Pokémon Go developer Niantic has agreed to settle a lawsuit with people who had PokéStops placed near their houses, and it’s making some minor game changes as part of the deal. The settlement appeared in court filings yesterday, and it’s still awaiting a judge’s approval. It won’t resolve some big legal questions about how augmented reality mixes with physical property laws — but it should make life easier for people who find unwanted Pokémon Go players around their homes.
Niantic agreed to implement several new features and policies under the settlement, which will be binding for the next three years. Homeowners can already have pokémon gyms or PokéStops removed from private property, but Niantic now promises to resolve complaints within 15 days, remove any stop that’s located within 40 meters of that property, and maintain a database that will prevent a new gym or PokéStop from popping up nearby. Beyond private homes, park authorities will also be able to request that gyms and PokéStops only appear during open hours.
The company will also add a series of warnings for players. If more than 10 people show up for a raid in Pokémon Go, a message will flash on their screens, reminding them to “be courteous to others and respectful of their real-world surroundings.” A similar message will show up alongside other warnings when players launch the game. Financial damages are on the table as well, including $1,000 each for the people named in the lawsuit, although Niantic hasn’t agreed to a specific total sum.
The class-action suit, filed in 2016, consolidated several individual complaints from unhappy homeowners. The plaintiffs claimed that Niantic’s game had encouraged players to trespass on their property — sometimes blocking their driveway with cars, “peering into their windows,” and littering or damaging property. Court filings revealed last year that the case had been settled, but they didn’t specify what the settlement included.

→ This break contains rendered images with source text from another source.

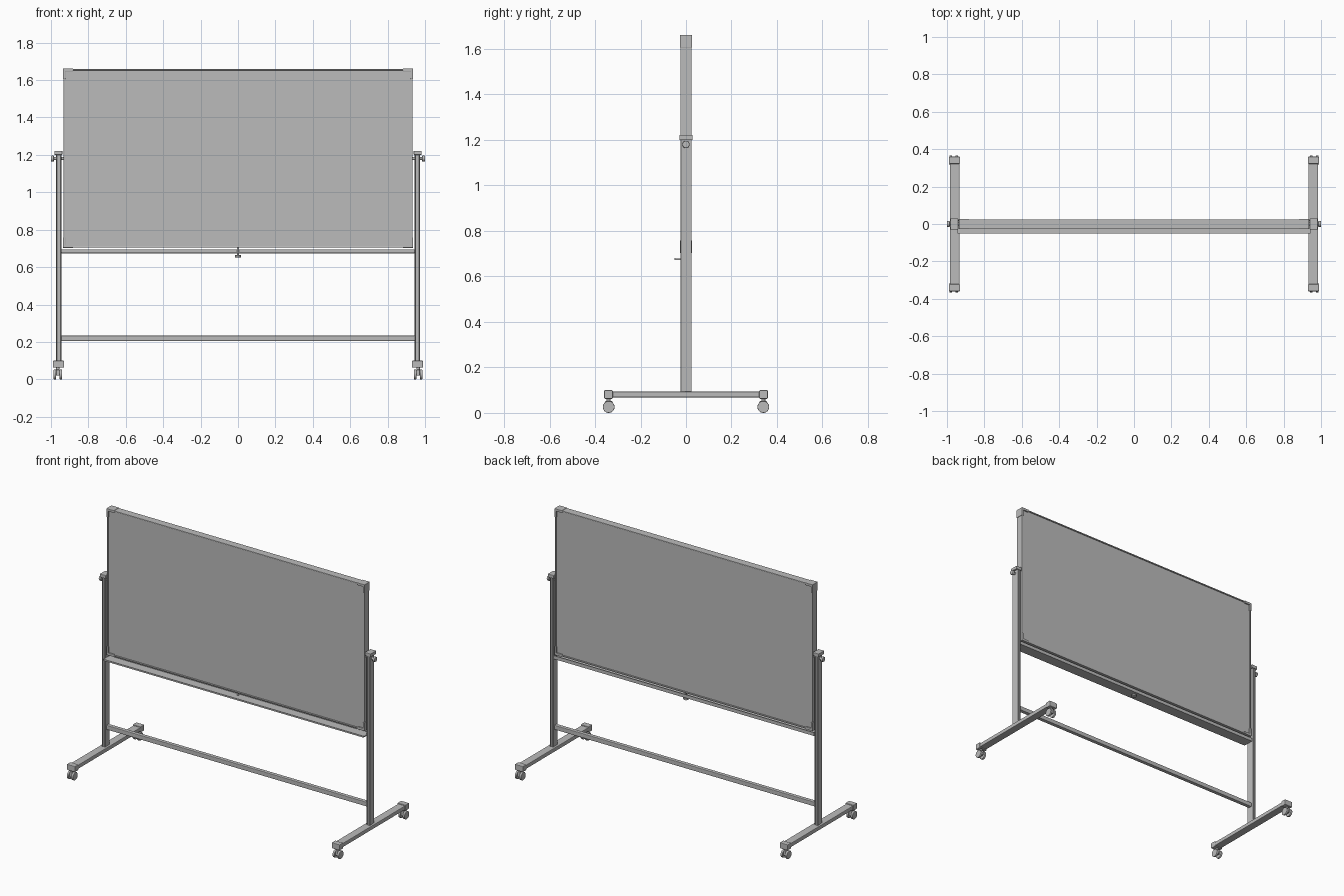
import bpy, bmesh
from math import pi
from mathutils import Matrix, Vector

cube = bpy.data.objects.get("Cube")
if cube:
    bpy.data.objects.remove(cube)

grey = bpy.data.materials.new("grey")
grey.use_nodes = True
tone = (0.5, 0.5, 0.5, 1)
grey.diffuse_color = tone
grey.node_tree.nodes["Principled BSDF"].inputs["Base Color"].default_value = tone


def finish(name, bm):
    bmesh.ops.recalc_face_normals(bm, faces=bm.faces)
    mesh = bpy.data.meshes.new(name)
    bm.to_mesh(mesh)
    bm.free()
    mesh.materials.append(grey)
    obj = bpy.data.objects.new(name, mesh)
    bpy.context.collection.objects.link(obj)
    return obj


def box(name, x, y, z, bevel=0):
    """Box from (min, max) ranges, with an optional rounded edge."""
    bm = bmesh.new()
    bmesh.ops.create_cube(bm, size=1)
    for v in bm.verts:
        v.co = Vector([r[0] if c < 0 else r[1] for c, r in zip(v.co, (x, y, z))])
    if bevel:
        bmesh.ops.bevel(bm, geom=bm.edges[:], offset=bevel, segments=2,
                        profile=0.5, affect='EDGES')
    return finish(name, bm)


def cylinder(name, centre, radius, depth, axis='Z', bevel=0):
    bm = bmesh.new()
    turn = Matrix.Rotation(pi / 2, 4, 'Y') if axis == 'X' else Matrix()
    bmesh.ops.create_cone(bm, cap_ends=True, segments=24, radius1=radius,
                          radius2=radius, depth=depth,
                          matrix=Matrix.Translation(centre) @ turn)
    if bevel:
        rims = [e for e in bm.edges if any(len(f.verts) > 4 for f in e.link_faces)]
        bmesh.ops.bevel(bm, geom=rims, offset=bevel, segments=2,
                        profile=0.5, affect='EDGES')
    for f in bm.faces:
        f.smooth = len(f.verts) == 4
    for e in bm.edges:
        e.smooth = e.calc_face_angle(0) < 0.7
    return finish(name, bm)


def prism(name, points, start, end, axis):
    """Extrude a closed profile along x (points are y, z) or z (points are x, y)."""
    bm = bmesh.new()
    place = (lambda p, t: (t, *p)) if axis == 'X' else (lambda p, t: (*p, t))
    face = bm.faces.new([bm.verts.new(place(p, start)) for p in points])
    new = bmesh.ops.extrude_face_region(bm, geom=[face])["geom"]
    move = Vector(place((0, 0), end - start))
    bmesh.ops.translate(bm, vec=move, verts=[v for v in new if isinstance(v, bmesh.types.BMVert)])
    return finish(name, bm)


def span(side, a, b):
    return tuple(sorted((side * a, side * b)))


# Board: recessed writing surface inside a slim frame
W, BOT, TOP, D = 0.933, 0.705, 1.66, 0.025
RIM = 0.008
box("writing_panel", (-W + 0.004, W - 0.004), (-0.019, 0.019), (BOT + 0.004, TOP - 0.004))
for name, z in (("top", (TOP - RIM, TOP)), ("bottom", (BOT, BOT + RIM))):
    box(name + "_frame", (-W, W), (-D, D), z, 0.002)
for side, label in ((-1, "right"), (1, "left")):
    box(label + "_frame", span(side, W - RIM, W), (-D, D), (BOT, TOP), 0.002)
    # L-shaped corner caps
    for level, z, up in (("top", TOP, -1), ("bottom", BOT, 1)):
        outer, inner = z - up * 0.002, z + up * 0.014
        box(f"{label}_{level}_corner_flat", span(side, W - 0.052, W + 0.003),
            (-D - 0.002, D + 0.002), tuple(sorted((outer, inner))), 0.002)
        box(f"{label}_{level}_corner_upright", span(side, W - 0.010, W + 0.003),
            (-D - 0.002, D + 0.002), tuple(sorted((outer, z + up * 0.054))), 0.002)

# Pen tray under the board with a raised lip, and its locking knob
tray = [(-0.05, 0.672), (0.022, 0.672), (0.022, 0.694), (0.016, 0.694),
        (0.016, 0.679), (-0.046, 0.679), (-0.046, 0.682), (-0.05, 0.682)]
prism("pen_tray", tray, -0.944, 0.944, 'X')
cylinder("lock_stem", (0, 0, 0.682), 0.006, 0.05)
cylinder("lock_knob", (0, 0, 0.658), 0.017, 0.012, bevel=0.003)

# Lower crossbar
box("crossbar", (-0.948, 0.948), (-0.013, 0.013), (0.205, 0.234), 0.004)

# Posts, pivots, feet and casters on each side
for s, label in ((-1, "right"), (1, "left")):
    # Post with rounded corners and a shallow groove on front and back
    half = [(-0.010, -0.025), (-0.004, -0.025), (-0.004, -0.021),
            (0.004, -0.021), (0.004, -0.025), (0.010, -0.025), (0.014, -0.021)]
    ring = half + [(-x, -y) for x, y in half]
    prism(label + "_post", [(s * 0.959 + x, y) for x, y in ring], 0.09, 1.205, 'Z')
    box(label + "_post_cap", span(s, 0.939, 0.982), (-0.029, 0.029), (1.2, 1.222), 0.003)
    cylinder(label + "_pivot_axle", (s * 0.957, 0, 1.18), 0.008, 0.06, 'X')
    cylinder(label + "_pivot_knob", (s * 0.992, 0, 1.18), 0.016, 0.016, 'X', 0.004)

    box(label + "_foot", span(s, 0.933, 0.985), (-0.33, 0.33), (0.068, 0.094), 0.004)
    for e, end in ((-1, "front"), (1, "back")):
        part = f"{label}_{end}_"
        box(part + "foot_cap", span(s, 0.93, 0.989), span(e, 0.322, 0.36), (0.062, 0.1), 0.004)
        cx, cy = s * 0.963, e * 0.34
        cylinder(part + "caster_stem", (cx, cy, 0.055), 0.009, 0.02)
        box(part + "caster_housing", (cx - 0.009, cx + 0.009), (cy - 0.016, cy + 0.016),
            (0.02, 0.052), 0.003)
        cylinder(part + "caster_axle", (cx, cy, 0.026), 0.006, 0.04, 'X')
        for w in (-1, 1):
            cylinder(part + ("inner_wheel" if w * s < 0 else "outer_wheel"),
                     (cx + w * 0.016, cy, 0.026), 0.026, 0.014, 'X', 0.003)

Pokémon Go’s incredible early popularity revealed many pitfalls in location-based games, including players who trespassed or took risks to find hard-to-reach pokémon, or PokéStops being placed in inappropriate locations like cemeteries and memorials. The game apparently retains a strong player base, and it started letting users nominate new PokéStops last year. But with the initial hype period over, it seems likely that far fewer people are getting their houses mobbed by roving pokémon trainers. Still, this settlement helps codify some best practices for running similar games without bothering non-players — even if it doesn’t establish a legal precedent for regulating digital space.